> [What this task involves]: How many lines of these records hold the string "finish"? Reply with the number alone.
_____
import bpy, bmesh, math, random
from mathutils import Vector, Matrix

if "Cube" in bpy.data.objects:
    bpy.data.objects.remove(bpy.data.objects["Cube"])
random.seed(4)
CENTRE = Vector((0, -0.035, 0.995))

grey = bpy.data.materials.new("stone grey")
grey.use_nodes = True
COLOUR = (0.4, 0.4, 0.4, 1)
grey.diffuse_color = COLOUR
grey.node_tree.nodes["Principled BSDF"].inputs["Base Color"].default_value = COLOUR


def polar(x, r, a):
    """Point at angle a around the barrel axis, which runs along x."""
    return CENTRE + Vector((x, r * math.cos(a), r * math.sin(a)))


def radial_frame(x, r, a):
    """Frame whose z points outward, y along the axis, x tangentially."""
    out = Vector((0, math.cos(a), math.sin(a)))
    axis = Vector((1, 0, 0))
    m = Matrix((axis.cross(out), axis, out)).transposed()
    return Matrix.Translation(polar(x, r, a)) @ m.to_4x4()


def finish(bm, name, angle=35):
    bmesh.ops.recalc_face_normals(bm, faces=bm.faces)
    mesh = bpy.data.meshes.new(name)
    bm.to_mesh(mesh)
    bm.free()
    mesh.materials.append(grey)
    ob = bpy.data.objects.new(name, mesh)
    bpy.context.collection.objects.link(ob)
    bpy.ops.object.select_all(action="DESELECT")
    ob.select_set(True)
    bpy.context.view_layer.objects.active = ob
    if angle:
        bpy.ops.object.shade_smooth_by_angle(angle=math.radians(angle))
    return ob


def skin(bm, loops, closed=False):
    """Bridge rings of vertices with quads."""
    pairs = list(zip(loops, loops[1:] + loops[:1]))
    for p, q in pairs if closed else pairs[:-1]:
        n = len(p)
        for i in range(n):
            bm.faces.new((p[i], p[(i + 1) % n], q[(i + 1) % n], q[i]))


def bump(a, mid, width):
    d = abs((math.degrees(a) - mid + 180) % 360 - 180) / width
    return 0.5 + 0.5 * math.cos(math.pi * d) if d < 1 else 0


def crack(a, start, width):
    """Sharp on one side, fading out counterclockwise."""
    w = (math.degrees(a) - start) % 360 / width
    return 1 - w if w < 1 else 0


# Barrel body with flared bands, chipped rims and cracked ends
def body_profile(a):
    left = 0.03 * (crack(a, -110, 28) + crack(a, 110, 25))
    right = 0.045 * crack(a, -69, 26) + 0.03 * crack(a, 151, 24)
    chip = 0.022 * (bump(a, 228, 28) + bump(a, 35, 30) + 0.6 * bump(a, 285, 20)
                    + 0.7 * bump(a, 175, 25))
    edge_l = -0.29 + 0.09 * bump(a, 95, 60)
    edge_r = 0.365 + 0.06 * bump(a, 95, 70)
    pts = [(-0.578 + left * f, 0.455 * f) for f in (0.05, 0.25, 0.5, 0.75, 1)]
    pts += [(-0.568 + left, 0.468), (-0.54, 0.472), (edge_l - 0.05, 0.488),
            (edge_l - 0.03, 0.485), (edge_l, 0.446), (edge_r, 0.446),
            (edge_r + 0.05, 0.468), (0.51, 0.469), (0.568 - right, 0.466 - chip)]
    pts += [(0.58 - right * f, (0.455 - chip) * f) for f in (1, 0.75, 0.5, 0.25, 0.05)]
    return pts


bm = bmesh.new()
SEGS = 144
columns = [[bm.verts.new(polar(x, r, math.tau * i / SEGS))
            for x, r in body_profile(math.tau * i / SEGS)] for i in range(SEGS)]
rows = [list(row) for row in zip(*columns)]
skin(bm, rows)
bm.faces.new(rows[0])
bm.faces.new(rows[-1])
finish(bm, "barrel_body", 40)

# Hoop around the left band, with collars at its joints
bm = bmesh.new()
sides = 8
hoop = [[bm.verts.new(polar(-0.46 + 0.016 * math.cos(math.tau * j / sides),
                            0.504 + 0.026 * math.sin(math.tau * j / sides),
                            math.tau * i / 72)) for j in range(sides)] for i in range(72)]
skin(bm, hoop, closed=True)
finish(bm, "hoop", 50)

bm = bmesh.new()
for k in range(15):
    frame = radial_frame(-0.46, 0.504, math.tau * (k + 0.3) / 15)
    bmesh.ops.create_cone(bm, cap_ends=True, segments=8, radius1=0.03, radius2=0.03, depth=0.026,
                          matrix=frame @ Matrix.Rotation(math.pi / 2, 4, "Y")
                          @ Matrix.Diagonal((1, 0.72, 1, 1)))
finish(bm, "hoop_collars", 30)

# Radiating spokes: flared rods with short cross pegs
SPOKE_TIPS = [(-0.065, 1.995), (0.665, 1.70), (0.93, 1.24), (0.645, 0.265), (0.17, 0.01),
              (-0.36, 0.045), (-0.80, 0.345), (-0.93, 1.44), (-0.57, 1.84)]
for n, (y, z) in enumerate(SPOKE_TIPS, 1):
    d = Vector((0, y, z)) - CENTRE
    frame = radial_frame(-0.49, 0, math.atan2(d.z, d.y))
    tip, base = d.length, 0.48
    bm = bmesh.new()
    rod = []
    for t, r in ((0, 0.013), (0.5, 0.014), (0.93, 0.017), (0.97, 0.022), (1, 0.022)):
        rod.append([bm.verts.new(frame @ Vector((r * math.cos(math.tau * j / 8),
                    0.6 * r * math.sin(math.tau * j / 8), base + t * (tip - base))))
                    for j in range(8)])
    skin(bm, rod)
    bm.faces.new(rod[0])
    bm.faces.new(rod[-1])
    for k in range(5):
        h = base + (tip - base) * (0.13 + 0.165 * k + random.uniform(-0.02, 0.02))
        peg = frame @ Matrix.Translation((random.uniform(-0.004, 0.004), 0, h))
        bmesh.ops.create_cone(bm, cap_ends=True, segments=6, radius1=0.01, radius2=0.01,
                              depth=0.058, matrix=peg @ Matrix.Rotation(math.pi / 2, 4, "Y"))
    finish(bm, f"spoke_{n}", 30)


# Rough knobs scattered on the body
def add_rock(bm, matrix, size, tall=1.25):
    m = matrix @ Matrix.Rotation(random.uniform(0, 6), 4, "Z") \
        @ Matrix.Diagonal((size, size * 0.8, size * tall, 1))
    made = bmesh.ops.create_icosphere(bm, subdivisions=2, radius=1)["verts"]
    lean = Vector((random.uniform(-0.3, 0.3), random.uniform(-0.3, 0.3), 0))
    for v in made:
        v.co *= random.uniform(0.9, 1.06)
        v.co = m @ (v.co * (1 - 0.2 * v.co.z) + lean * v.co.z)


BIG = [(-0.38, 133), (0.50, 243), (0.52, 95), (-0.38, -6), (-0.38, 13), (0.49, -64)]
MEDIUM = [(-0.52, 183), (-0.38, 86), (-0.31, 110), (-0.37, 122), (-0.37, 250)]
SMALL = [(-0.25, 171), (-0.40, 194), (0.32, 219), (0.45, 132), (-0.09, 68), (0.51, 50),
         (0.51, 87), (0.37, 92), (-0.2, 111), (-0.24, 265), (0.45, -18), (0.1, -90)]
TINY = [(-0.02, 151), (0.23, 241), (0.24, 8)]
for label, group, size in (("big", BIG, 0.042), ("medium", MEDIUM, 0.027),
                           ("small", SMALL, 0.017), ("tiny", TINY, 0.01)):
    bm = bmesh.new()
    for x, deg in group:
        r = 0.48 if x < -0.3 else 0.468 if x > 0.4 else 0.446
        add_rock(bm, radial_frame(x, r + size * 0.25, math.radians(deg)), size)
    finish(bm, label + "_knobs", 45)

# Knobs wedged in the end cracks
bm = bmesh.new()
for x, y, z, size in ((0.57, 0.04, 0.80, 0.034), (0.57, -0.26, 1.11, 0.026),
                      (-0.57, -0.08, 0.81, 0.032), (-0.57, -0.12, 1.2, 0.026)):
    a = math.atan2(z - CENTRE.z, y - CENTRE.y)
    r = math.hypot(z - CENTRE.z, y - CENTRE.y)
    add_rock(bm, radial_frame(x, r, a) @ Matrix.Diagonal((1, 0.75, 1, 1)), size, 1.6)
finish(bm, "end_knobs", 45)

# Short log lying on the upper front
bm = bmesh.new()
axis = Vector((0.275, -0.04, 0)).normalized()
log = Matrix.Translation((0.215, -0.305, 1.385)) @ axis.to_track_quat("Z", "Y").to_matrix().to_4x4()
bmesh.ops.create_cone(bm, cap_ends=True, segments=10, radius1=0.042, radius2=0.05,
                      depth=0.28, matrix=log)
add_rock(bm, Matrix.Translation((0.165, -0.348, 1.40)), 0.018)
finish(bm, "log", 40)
_____
> [Answer section]: 8